*** SUPPLIED DATA ***
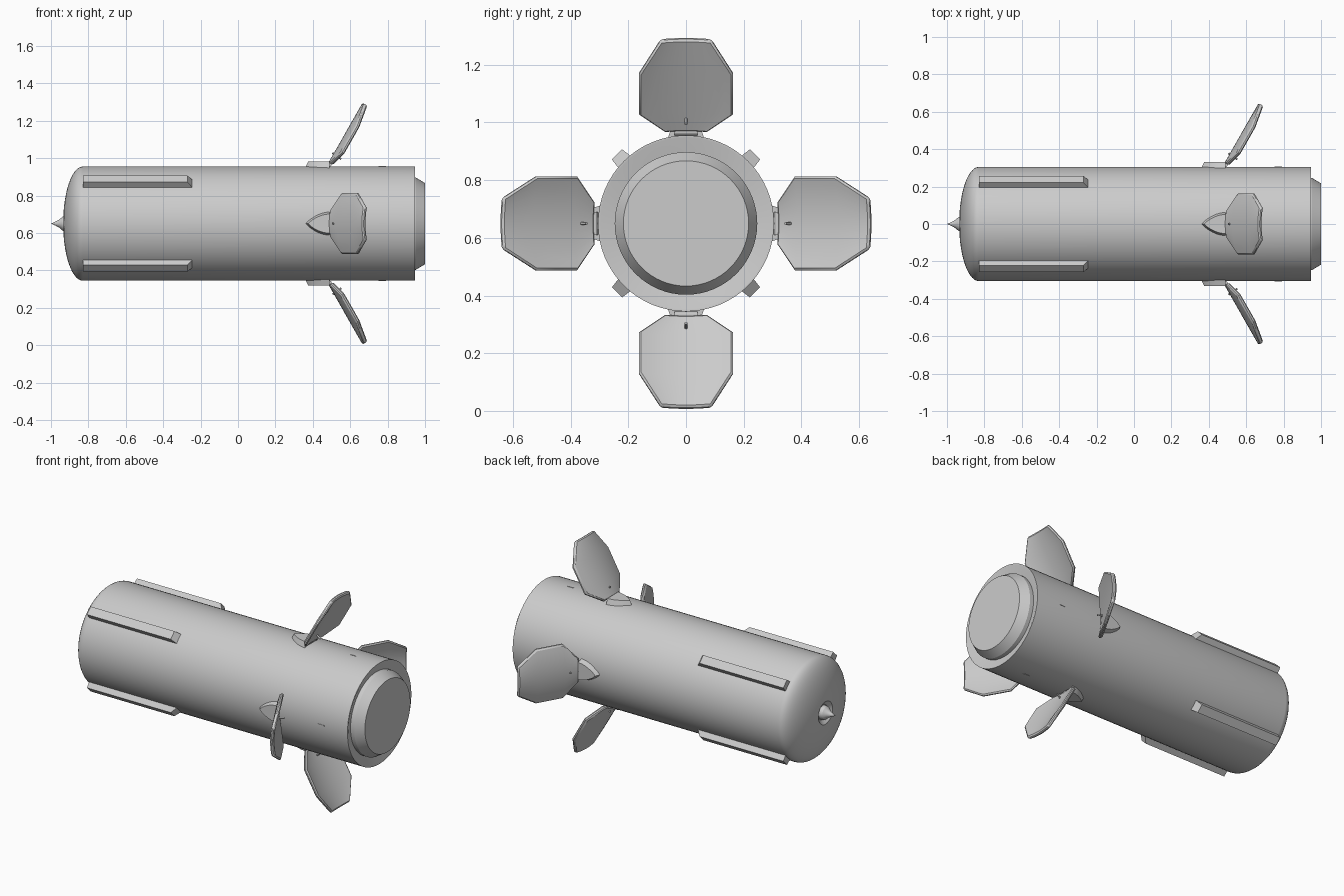
import bpy, bmesh, math
from mathutils import Matrix, Vector

cube = bpy.data.objects.get("Cube")
if cube:
    bpy.data.objects.remove(cube, do_unlink=True)

AXIS_Z = 0.65
RADIUS = 0.305

grey = bpy.data.materials.new("plain_grey")
grey.use_nodes = True
colour = (0.6, 0.6, 0.6, 1)
grey.diffuse_color = colour
grey.node_tree.nodes["Principled BSDF"].inputs["Base Color"].default_value = colour


def finish(bm, name, angle=0, smooth=30):
    """Turn a part about the body axis, lift it into place and shade it."""
    bmesh.ops.recalc_face_normals(bm, faces=bm.faces)
    bm.transform(Matrix.Translation((0, 0, AXIS_Z)) @ Matrix.Rotation(angle, 4, 'X'))
    mesh = bpy.data.meshes.new(name)
    bm.to_mesh(mesh)
    bm.free()
    mesh.materials.append(grey)
    obj = bpy.data.objects.new(name, mesh)
    bpy.context.collection.objects.link(obj)
    bpy.ops.object.select_all(action='DESELECT')
    obj.select_set(True)
    bpy.context.view_layer.objects.active = obj
    bpy.ops.object.shade_smooth_by_angle(angle=math.radians(smooth))
    return obj


def lathe(name, profile, steps=64):
    """Revolve (x, radius) points around the body axis."""
    bm = bmesh.new()
    verts = [bm.verts.new((x, 0, r)) for x, r in profile]
    edges = [bm.edges.new(pair) for pair in zip(verts, verts[1:])]
    bmesh.ops.spin(bm, geom=verts + edges, cent=(0, 0, 0), axis=(1, 0, 0),
                   angle=math.tau, steps=steps)
    bmesh.ops.remove_doubles(bm, verts=bm.verts, dist=0.0002)
    return finish(bm, name)


def loft(name, lower, upper, angle):
    """Closed solid between two matching outlines."""
    bm = bmesh.new()
    a = [bm.verts.new(p) for p in lower]
    b = [bm.verts.new(p) for p in upper]
    bm.faces.new(a)
    bm.faces.new(b)
    for i in range(len(a)):
        j = (i + 1) % len(a)
        bm.faces.new((a[i], a[j], b[j], b[i]))
    return finish(bm, name, angle)


def rod(name, start, end, radius, angle):
    start, end = Vector(start), Vector(end)
    axis = end - start
    bm = bmesh.new()
    bmesh.ops.create_cone(bm, cap_ends=True, segments=12, radius1=radius,
                          radius2=radius, depth=axis.length)
    bm.transform(Matrix.Translation((start + end) / 2)
                 @ axis.to_track_quat('Z', 'Y').to_matrix().to_4x4())
    return finish(bm, name, angle)


# Main body: domed nose, straight tube, recessed tail rim
dome = [(-0.83 - 0.105 * math.cos(t), RADIUS * math.sin(t))
        for t in [math.pi / 2 * i / 14 for i in range(2, 15)]]
lathe("body", [(-0.915, 0)] + [(-0.915, 0.045)] + dome +
      [(0.945, RADIUS), (0.945, 0.297), (0.925, 0.25), (0.925, 0)])

# Tail plug and nose spike
lathe("tail_plug", [(0.9, 0), (0.9, 0.247), (0.95, 0.247), (1.0, 0.217), (1.0, 0)])
lathe("nose_spike", [(-0.91, 0), (-0.91, 0.042), (-0.937, 0.038), (-0.955, 0.022),
                     (-0.975, 0.011), (-1.0, 0)], 32)


def rail(angle):
    outline = lambda r, w, end: [(-0.83, -w, r), (end, -w, r), (end, w, r), (-0.83, w, r)]
    loft("guide_rail", outline(0.29, 0.031, -0.235), outline(0.338, 0.025, -0.27), angle)


def fairing(angle):
    """Teardrop housing in front of each fin hinge."""
    def outline(r, scale, nose):
        side = [(nose + (0.49 - nose) * t, 0.068 * scale * math.sin(t * math.pi / 2) ** 0.8)
                for t in [i / 8 for i in range(1, 9)]]
        return ([(nose, 0, r)] + [(x, y, r) for x, y in side]
                + [(x, -y, r) for x, y in reversed(side)])
    loft("hinge_fairing", outline(0.28, 1, 0.35), outline(0.331, 0.75, 0.375), angle)


def fin(angle):
    """Eight-sided swept panel, bowed towards the tail at its sides."""
    bm = bmesh.new()
    columns = 10
    rows = []
    for r, half in [(0.327, 0.072), (0.4, 0.163), (0.54, 0.163), (0.646, 0.088)]:
        row = []
        for i in range(columns + 1):
            y = half * (2 * i / columns - 1)
            bow = 0.03 * (y / 0.163) ** 2
            row.append(bm.verts.new((0.484 + 0.57 * (r - 0.327) + 0.866 * bow,
                                     y, r - 0.5 * bow)))
        rows.append(row)
    for a, b in zip(rows, rows[1:]):
        for i in range(columns):
            bm.faces.new((a[i], a[i + 1], b[i + 1], b[i]))
    # Thicken along the panel normal
    back = bmesh.ops.extrude_face_region(bm, geom=bm.faces[:], use_keep_orig=True)
    shift = Vector((0.866, 0, -0.5)) * 0.022
    bmesh.ops.translate(bm, vec=shift,
                        verts=[v for v in back["geom"] if isinstance(v, bmesh.types.BMVert)])
    obj = finish(bm, "fin_panel", angle)
    bevel = obj.modifiers.new("rim_bevel", 'BEVEL')
    bevel.width = 0.007
    bevel.segments = 1
    bevel.limit_method = 'ANGLE'
    bevel.angle_limit = math.radians(50)


for k in range(4):
    quarter = k * math.pi / 2
    rail(quarter + math.pi / 4)
    fairing(quarter)
    fin(quarter)
    # Hinge, its arm and the stay pin behind the fin
    rod("hinge_pin", (0.487, -0.04, 0.318), (0.487, 0.04, 0.318), 0.014, quarter)
    rod("stay_pin", (0.505, 0, 0.378), (0.552, 0, 0.345), 0.005, quarter)
    # Small service marks near the tail
    strip = lambda r: [(0.75, -0.003, r), (0.79, -0.003, r), (0.79, 0.003, r), (0.75, 0.003, r)]
    loft("service_mark", strip(0.3), strip(0.307), quarter)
***
INSTRUCTIONS TO FOLLOW
Among the entries above, tally each line with the string "faces" and state that figure only.

ANSWER TO THE EXERCISE
6